The apex court’s order came when Attorney General Mukul Rohatgi, appearing for Gujarat, sought permission to file the charge sheet on the ground that if it is not filed, the accused will be entitled to get bail.
However, a bench of justices J S Khehar and C Nagappan refused to look into the draft charge sheet of the police.
“It would be inappropriate to look into it. Let the charge sheet be filed in the trial court on or before January 8, 2016. A copy of the charge sheet would be provided to the counsel for the accused in the trial court,” it said. The court fixed January 14 for further hearing the matter.

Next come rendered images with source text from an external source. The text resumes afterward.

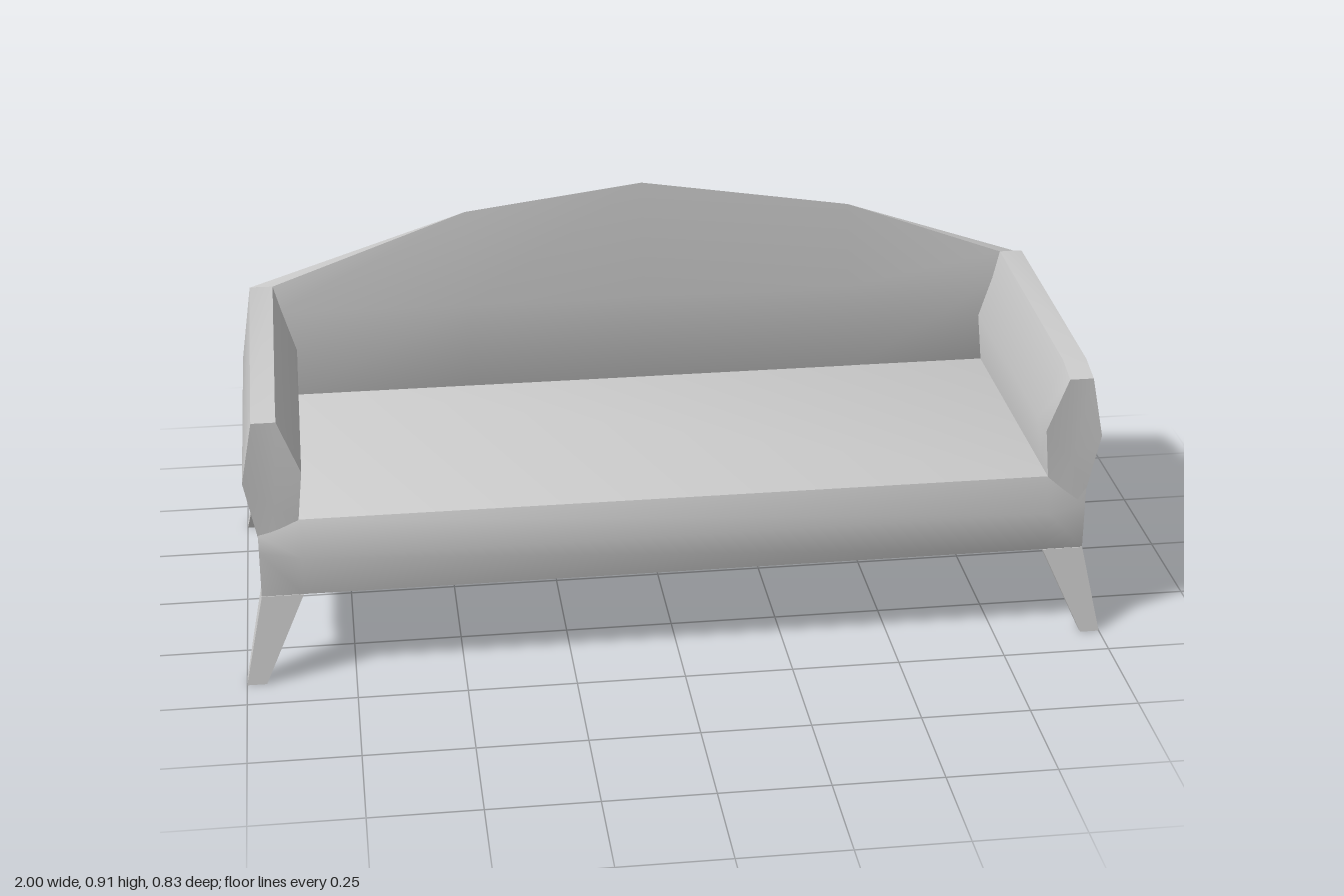
import * as THREE from 'three';
import { toCreasedNormals } from 'three/addons/utils/BufferGeometryUtils.js';

const material = new THREE.MeshStandardMaterial({ color: 0xcccccc });

// Closed solid through a series of rings (arrays of [x, y, z]), capped by fans around each end's centre
function loft(name, rings) {
  const n = rings[0].length, tris = [];
  for (let i = 0; i < rings.length - 1; i++) {
    for (let j = 0; j < n; j++) {
      const k = (j + 1) % n, a = rings[i], b = rings[i + 1];
      tris.push([a[j], a[k], b[k]], [a[j], b[k], b[j]]);
    }
  }
  const cap = (ring, flip) => {
    const c = [0, 1, 2].map(q => ring.reduce((s, p) => s + p[q], 0) / n);
    ring.forEach((p, j) => {
      const next = ring[(j + 1) % n];
      tris.push(flip ? [c, next, p] : [c, p, next]);
    });
  };
  cap(rings[0], true);
  cap(rings[rings.length - 1], false);

  // Turn the faces outward if the enclosed volume comes out negative
  const v = p => new THREE.Vector3(...p);
  const volume = tris.reduce((s, [a, b, c]) => s + v(a).dot(v(b).cross(v(c))), 0);
  if (volume < 0) tris.forEach(t => t.reverse());

  const geometry = new THREE.BufferGeometry();
  geometry.setAttribute('position', new THREE.Float32BufferAttribute(tris.flat(2), 3));
  const mesh = new THREE.Mesh(toCreasedNormals(geometry, Math.PI / 4), material);
  mesh.name = name;
  return mesh;
}

// Seat block with a rounded front that fades out at the corners
function seat() {
  const ring = (x, top, bulge) => [
    [x, top, -0.36], [x, top, 0.38], [x, 0.32, bulge], [x, 0.21, 0.38],
    [x, 0.21, -0.385], [x, 0.36, -0.385],
  ];
  return loft('seat', [
    ring(-0.955, 0.365, 0.381), ring(-0.86, 0.4, 0.415),
    ring(0.86, 0.4, 0.415), ring(0.955, 0.365, 0.381),
  ]);
}

// Backrest with an arched, slightly uneven top that slopes down to the rear
function backrest() {
  // front x, rear x, top height, forward swell
  const columns = [
    [-0.9, -0.955, 0.685, -0.297], [-0.43, -0.43, 0.855, -0.289],
    [0, 0, 0.91, -0.285], [0.51, 0.51, 0.83, -0.289], [0.9, 0.955, 0.685, -0.297],
  ];
  return loft('backrest', columns.map(([x, rearX, top, swell]) => [
    [x, 0.38, -0.3], [x, 0.62, swell], [x, top, -0.31],
    [rearX, top - 0.03, -0.385], [rearX, 0.21, -0.385],
  ]));
}

// Armrest swelling at mid height, with its top rising to the back
function armrest(side) {
  // z, top height, outermost x, forward swell
  const stations = [
    [0.38, 0.643, 0.982, 0.007], [0.31, 0.662, 0.982, 0],
    [-0.31, 0.685, 0.982, 0], [-0.385, 0.655, 0.955, 0],
  ];
  return loft(side > 0 ? 'leftArmrest' : 'rightArmrest', stations.map(([z, top, outer, swell]) => [
    [0.955, 0.21, z], [0.955, 0.36, z], [outer, 0.5, z + swell], [0.955, top, z],
    [0.9, top, z], [0.85, 0.52, z + swell], [0.862, 0.4, z], [0.862, 0.21, z],
  ].map(([x, y, d]) => [side * x, y, d])));
}

// Splayed, tapering leg
function leg(sx, sz) {
  const ring = (y, x0, x1, z0, z1) =>
    [[x0, z0], [x1, z0], [x1, z1], [x0, z1]].map(([x, z]) => [sx * x, y, sz * z]);
  const name = (sz > 0 ? 'front' : 'back') + (sx > 0 ? 'Left' : 'Right') + 'Leg';
  return loft(name, [
    ring(0, 0.955, 1, 0.38, 0.413),
    ring(0.21, 0.86, 0.955, 0.31, 0.382),
  ]);
}

export function createModel() {
  const sofa = new THREE.Group();
  sofa.name = 'sofa';
  sofa.add(seat(), backrest());
  for (const sx of [1, -1]) {
    sofa.add(armrest(sx));
    for (const sz of [1, -1]) sofa.add(leg(sx, sz));
  }
  return sofa;
}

It will also hear another plea of Hardik challenging the High Court’s decision declining to quash the sedition charge invoked against him and others in a case lodged for allegedly attacking places like police stations in the state.
The state police had lodged the case in October against 22-year-old Hardik and five of his close aides on the charge of sedition and waging war against the government.
Later, Hardik, Chirag Patel, Dinesh Bambhaniya and Ketan Patel were arrested and are currently behind bars.
Two other aides of Hardik, Amrish Patel and Alpesh Kathiriya, were not arrested as the high court had granted them interim protection.
The FIR against Hardik and five others under serious charges of sedition said that the young leader had allegedly instigated his community to kill policemen and adopt violent means to wage “war against Gujarat government”.
The High Court ordered the removal of three IPC sections in the FIR - sections 121 (waging war against government), 153-A (promoting enmity between different communities) and 153-B (assertions prejudicial to national integrity) - against Hardik and five of his aides.
It, however, refused to drop IPC sections 124 (sedition) and 121-A (conspiracy to wage war against government), which attract punishment of life imprisonment or up to 10 years.
In his second plea, Hardik has challenged the High Court’s decision declining to quash the sedition charge invoked against him and others in a case lodged for allegedly attacking places like police stations in the state.
In his plea, Hardik has claimed that the charges have wrongly been invoked against him as there was no conspiracy to wage war against the government and, at best, it is the case of use of “intemperate language” which can be tried under some other penal provisions.